The Twelve Days of Yuletide: A History Now, I know that we all sing about the Twelve Days of Christmas, but you might not have realized that the pagan celebration of Yule is twelve days long, starting with the winter solstice on December 21 and ending on December 31. (Christmastide is also twelve days long from December 25 through January 6th —Epiphany.)
THE BALANCE TIPS TOWARDS WINTER, AND WE ARE REMINDED THAT EVEN IN OUR DARKEST AND COLDEST HOUR, LIGHT AND WARMTH CAN STILL SHINE THROUGH
The gift of light we thankfully take But not shall it be alone for our sake The more we give light The one to the other It shines and it spreads and it glows still further Until every spark by friends set aflame Until every heart with Joy to proclaim In the depths of our souls a shining sun glows.
Solstices are especially notable, as they mark the longest and shortest days of the year. In essence, they signify how life on Earth changes in connection to the Sun and how our seasons shape our world. When a solstice occurs, the Sun reaches its absolute highest or lowest point relative to our celestial equator. What Does Yuletide Celebrate?
Beginning with the Winter Solstice celebration, Yuletide kicks off with a celebration of the lengthening amount of sunlight that we welcome as we move away from the day with the least “daytime” during the year. Indeed, nearly every celebration has origins invoking the rebirth of the sun or the sun god in some way. This is also referred to as Mother’s Night, honoring the Mother Goddess (& the coming of spring) along with the protective female ancestors who watch over us.
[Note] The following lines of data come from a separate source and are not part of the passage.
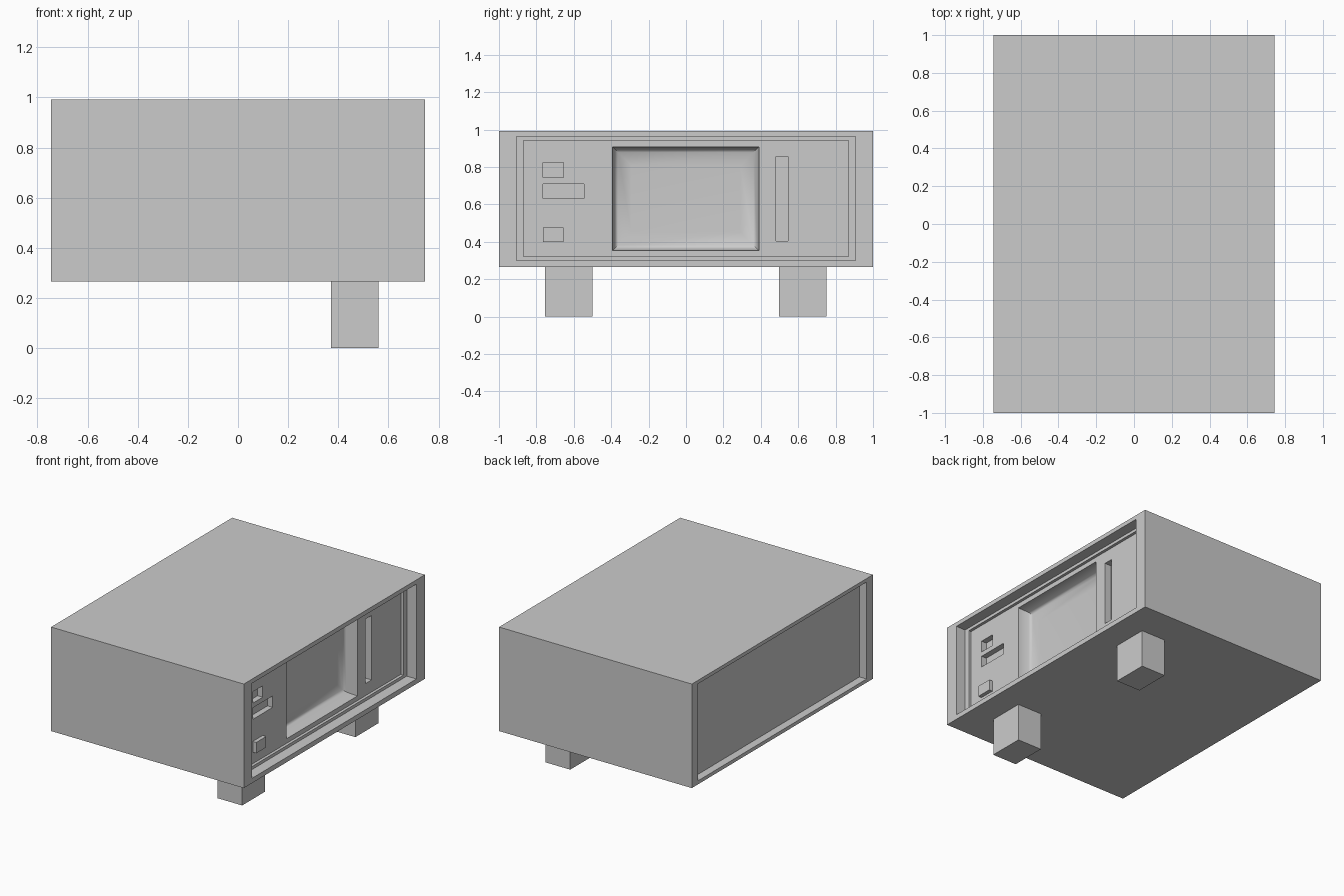
import bpy, bmesh, math

if "Cube" in bpy.data.objects:
    bpy.data.objects.remove(bpy.data.objects["Cube"])


def loft(name, rings):
    """Closed solid from rectangles stacked along x: (x, y0, y1, z0, z1)."""
    bm = bmesh.new()
    loops = [[bm.verts.new((x, y, z)) for y, z in ((y0, z0), (y1, z0), (y1, z1), (y0, z1))]
             for x, y0, y1, z0, z1 in rings]
    for a, b in zip(loops, loops[1:]):
        for i in range(4):
            j = (i + 1) % 4
            bm.faces.new((a[i], a[j], b[j], b[i]))
    bm.faces.new(loops[0])
    bm.faces.new(loops[-1])
    bmesh.ops.recalc_face_normals(bm, faces=bm.faces)
    mesh = bpy.data.meshes.new(name)
    bm.to_mesh(mesh)
    bm.free()
    obj = bpy.data.objects.new(name, mesh)
    bpy.context.collection.objects.link(obj)
    return obj


def box(name, x0, x1, y0, y1, z0, z1):
    return loft(name, [(x0, y0, y1, z0, z1), (x1, y0, y1, z0, z1)])


FACE, PANEL, OUT = 0.745, 0.65, 0.80

# Casing
casing = box("casing", -FACE, FACE, -1, 1, 0.265, 0.992)

# Stepped front recess and shallow back recess
cutters = [
    box("front_recess", 0.67, OUT, -0.907, 0.907, 0.299, 0.962),
    box("panel_recess", PANEL, OUT, -0.87, 0.87, 0.32, 0.941),
    box("back_recess", -OUT, -0.69, -0.93, 0.93, 0.29, 0.967),
]

# Button slots and vertical slider slot
for name, y0, y1, z0, z1, depth in (
        ("upper_slot", -0.765, -0.655, 0.743, 0.823, 0.04),
        ("wide_slot", -0.765, -0.545, 0.63, 0.71, 0.04),
        ("slider_slot", 0.482, 0.546, 0.405, 0.855, 0.05)):
    cutters.append(box(name, PANEL - depth, OUT, y0, y1, z0, z1))

# Dished screen with rounded floor edges
cutters.append(loft("screen_dish", [
    (PANEL + d, -0.393 + i, 0.391 - i, 0.352 + i, 0.908 - i)
    for d, i in ((0.15, 0), (0, 0), (-0.08, 0.01), (-0.095, 0.03), (-0.1, 0.1))]))

# Carve the casing, then drop the cutters
bpy.context.view_layer.objects.active = casing
for c in cutters:
    mod = casing.modifiers.new(c.name, 'BOOLEAN')
    mod.operation, mod.solver, mod.object = 'DIFFERENCE', 'EXACT', c
    bpy.ops.object.modifier_apply(modifier=mod.name)
    bpy.data.objects.remove(c)
casing.select_set(True)
bpy.ops.object.shade_smooth_by_angle(angle=math.radians(50))

# Raised push button
box("push_button", PANEL - 0.005, PANEL + 0.027, -0.765, -0.655, 0.40, 0.476)

# Front feet
for side, y in (("left", -0.627), ("right", 0.623)):
    box(side + "_foot", 0.37, 0.56, y - 0.127, y + 0.127, 0, 0.265)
Yuletide concludes with the celebration on the Twelfth Night, which often coincides with the modern New Year celebration—full of revelry, food, and drink. The Twelfth Night is also associated with the burning of the greens for good luck. This is not directly attributable to pagan culture or Yuletide, but seems to be linked more to Christian Epiphany. (However, I liked the timing of this so much that I adopted it as part of the pagan culture’s Twelfth Night in my Circle of Nine series.) Modern pagans often have a Yule tree as part of their celebration, although it is noted that pre-Christian pagans would likely not have done so. Instead, they would have only cut boughs of evergreens for decoration within their homes. These may have been left up until Imbolc at the beginning of February when they would have been removed and possibly burnt.
Other traditions that were initially part of the pagan or pre-Christian festival of Yule have come to be part of the Christmas tradition, including the use of holly and ivy and mistletoe as decorations, the burning of the Yule log, and gift giving, which was an important part of the Roman Saturnalia festival. And, of course, songs were sung in celebration at the time of the winter solstice and throughout Yuletide.
Here’s a Yuletide Carol to wish you a Blessed Holiday Season – whichever way you celebrate this special time of year!